What are Environment Modules
The Environment Modules utility allows dynamic modification of a user environment (shell environment variables such as PATH, LD_LIBRARY_PATH, etc). The Environment Module utility works with a set of system or user configure "modulefiles" which specify the necessary environment settings necessary to use a particular development tool or toolset, such as Intel® Parallel Studio XE. More information on the Environment Utility and modulefiles can be found here http://modules.sourceforge.net/
Each modulefile contains the information needed to configure the shell environment for a specific version of a development tool or toolset. Once the Modules utility has a modulefile configured for a particular tool, typically by the system administrator, the system user's environment can be modified using the 'module' command which interprets modulefiles. Typically modulefiles instruct the module command to alter or set shell environment variables such as PATH, MANPATH, etc. modulefiles may be shared by many users on a system and users may have their own collection to supplement or replace the shared modulefiles. This utility and collection of modulefiles allows users to test code with different versions of the tools such as compilers quickly and easily.
Environment modules give you control over your environment by keeping track of what variables are changed giving you the ability to remove those same entries, preventing variable bloat.
Linux* and OS X*
How to create a module file for Intel Software Development tools
First, install the Intel Development Tools on your system or cluster.
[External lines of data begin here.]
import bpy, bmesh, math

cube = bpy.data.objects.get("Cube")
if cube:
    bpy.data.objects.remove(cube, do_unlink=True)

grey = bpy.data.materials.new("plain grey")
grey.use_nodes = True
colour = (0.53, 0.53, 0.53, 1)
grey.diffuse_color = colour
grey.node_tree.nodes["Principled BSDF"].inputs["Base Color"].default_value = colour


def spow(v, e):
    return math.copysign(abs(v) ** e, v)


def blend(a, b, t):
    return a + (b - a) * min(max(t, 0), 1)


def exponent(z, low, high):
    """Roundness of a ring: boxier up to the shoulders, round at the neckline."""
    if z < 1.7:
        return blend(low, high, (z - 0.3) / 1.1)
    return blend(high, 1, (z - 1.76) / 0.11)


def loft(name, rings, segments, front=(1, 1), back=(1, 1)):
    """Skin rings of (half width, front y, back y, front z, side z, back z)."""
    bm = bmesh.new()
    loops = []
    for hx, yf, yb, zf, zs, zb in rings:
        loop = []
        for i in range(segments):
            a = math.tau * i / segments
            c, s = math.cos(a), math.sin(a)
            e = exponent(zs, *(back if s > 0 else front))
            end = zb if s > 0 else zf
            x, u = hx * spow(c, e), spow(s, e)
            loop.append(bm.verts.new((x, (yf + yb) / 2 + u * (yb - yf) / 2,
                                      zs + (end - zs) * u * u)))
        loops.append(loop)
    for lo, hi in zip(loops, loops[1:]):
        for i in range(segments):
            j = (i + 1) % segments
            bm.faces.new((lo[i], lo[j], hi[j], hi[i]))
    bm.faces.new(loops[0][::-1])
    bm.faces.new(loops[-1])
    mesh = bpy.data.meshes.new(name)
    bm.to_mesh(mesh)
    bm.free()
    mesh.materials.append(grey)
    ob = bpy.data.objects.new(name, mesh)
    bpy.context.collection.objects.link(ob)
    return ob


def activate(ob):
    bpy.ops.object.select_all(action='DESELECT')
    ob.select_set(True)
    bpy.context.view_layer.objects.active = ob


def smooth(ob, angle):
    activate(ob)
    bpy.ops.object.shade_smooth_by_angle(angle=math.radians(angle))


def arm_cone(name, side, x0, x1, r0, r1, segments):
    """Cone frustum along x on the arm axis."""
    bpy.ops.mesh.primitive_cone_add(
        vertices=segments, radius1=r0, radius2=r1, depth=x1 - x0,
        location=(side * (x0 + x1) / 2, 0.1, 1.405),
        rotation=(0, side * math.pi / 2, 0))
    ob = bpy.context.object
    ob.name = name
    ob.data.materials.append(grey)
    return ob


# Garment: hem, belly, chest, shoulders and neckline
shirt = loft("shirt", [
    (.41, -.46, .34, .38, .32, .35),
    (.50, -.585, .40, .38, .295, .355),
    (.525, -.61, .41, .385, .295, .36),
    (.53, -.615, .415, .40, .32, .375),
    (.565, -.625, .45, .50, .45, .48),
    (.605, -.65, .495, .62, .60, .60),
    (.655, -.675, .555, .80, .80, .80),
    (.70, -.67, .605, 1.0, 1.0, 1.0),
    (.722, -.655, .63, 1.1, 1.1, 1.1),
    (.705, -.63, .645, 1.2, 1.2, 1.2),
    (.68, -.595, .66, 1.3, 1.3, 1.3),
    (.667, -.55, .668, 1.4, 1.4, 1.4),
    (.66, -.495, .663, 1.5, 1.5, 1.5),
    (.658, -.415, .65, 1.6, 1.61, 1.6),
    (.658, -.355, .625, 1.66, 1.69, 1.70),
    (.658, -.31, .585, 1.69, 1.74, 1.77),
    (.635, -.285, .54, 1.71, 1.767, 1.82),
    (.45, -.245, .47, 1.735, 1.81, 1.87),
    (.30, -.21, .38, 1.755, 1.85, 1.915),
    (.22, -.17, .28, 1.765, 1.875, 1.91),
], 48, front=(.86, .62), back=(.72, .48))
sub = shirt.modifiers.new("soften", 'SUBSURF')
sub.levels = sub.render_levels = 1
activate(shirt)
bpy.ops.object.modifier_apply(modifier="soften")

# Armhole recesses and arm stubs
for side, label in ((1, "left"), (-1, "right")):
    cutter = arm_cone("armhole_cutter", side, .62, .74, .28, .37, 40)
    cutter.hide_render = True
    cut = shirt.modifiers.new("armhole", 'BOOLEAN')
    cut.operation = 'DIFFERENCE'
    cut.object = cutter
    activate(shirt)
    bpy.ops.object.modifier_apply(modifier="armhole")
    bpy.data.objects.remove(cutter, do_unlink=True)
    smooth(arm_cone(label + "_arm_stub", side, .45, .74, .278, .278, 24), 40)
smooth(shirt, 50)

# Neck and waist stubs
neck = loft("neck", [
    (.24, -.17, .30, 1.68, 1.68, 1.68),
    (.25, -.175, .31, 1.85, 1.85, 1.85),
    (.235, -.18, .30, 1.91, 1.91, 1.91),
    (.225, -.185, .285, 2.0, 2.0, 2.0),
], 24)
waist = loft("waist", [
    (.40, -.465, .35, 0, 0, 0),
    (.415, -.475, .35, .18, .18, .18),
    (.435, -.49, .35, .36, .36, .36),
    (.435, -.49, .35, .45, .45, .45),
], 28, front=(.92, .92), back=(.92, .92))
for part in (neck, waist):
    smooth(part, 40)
Note that the Intel Development Tools ( Parallel Studio XE, Cluster Edition, Composer Edition, etc) do NOT come packaged with modulefiles. Instead the bash or tcsh/csh script files, named '*vars.sh' or '*vars.csh' (VARS scripts) are installed to the installation 'bin' directory (directories). To use the tools, first of all set up the environment using the 'source' command. i.e.
source [install-dir]composer_xe_2015.x.yyy/bin/ifortvars.sh intel64
There are two ways you can create modulefiles, the obvious way is by hand, using the provided script files *vars.[sh | csh] as reference. DO NOT DO IT THIS WAY, the VARS script files usually call a series of other dependent scripts. Also some scripts take arguments, such as the 'compilervars.sh' scripts, while others do not. Unraveling this nest of scripts is nearly impossible and error prone.
Alternatively you can use a utility '
env2' to automate the process. The '
env2' utility executes a script, capturing the changes it makes to the environment, and echoes those env vars and settings in a format suitable for a modulefile. This output can be captured to create your module file. in order to get the correct information you will need to redirect the output from stdout to a file.
env2' utility can be found at http://env2.sourceforge.net/
Creating a module file for any Intel Development Tool:
- First you place a special comment at the beginning of the file so that module will recognize it as a module file with following command:
echo "#%Module" > my_module_file
- then you will need to use the env2 command like below, for example:
perl env2 -from bash -to modulecmd "[install-dir]/parallel_studio_xe_201m.0.nnn/psxevars.sh <intel64|ia-32>" >> my_module_file
This will create a module file that has all the correct information need to run the compiler and tools correctly.
- Now following the '
module' instructions to use the compiler tools through module file.
Note:You can find more information about Environment modules here http://modules.sourceforge.net/
Product and Performance Information
Performance varies by use, configuration and other factors. Learn more at www.Intel.com/PerformanceIndex.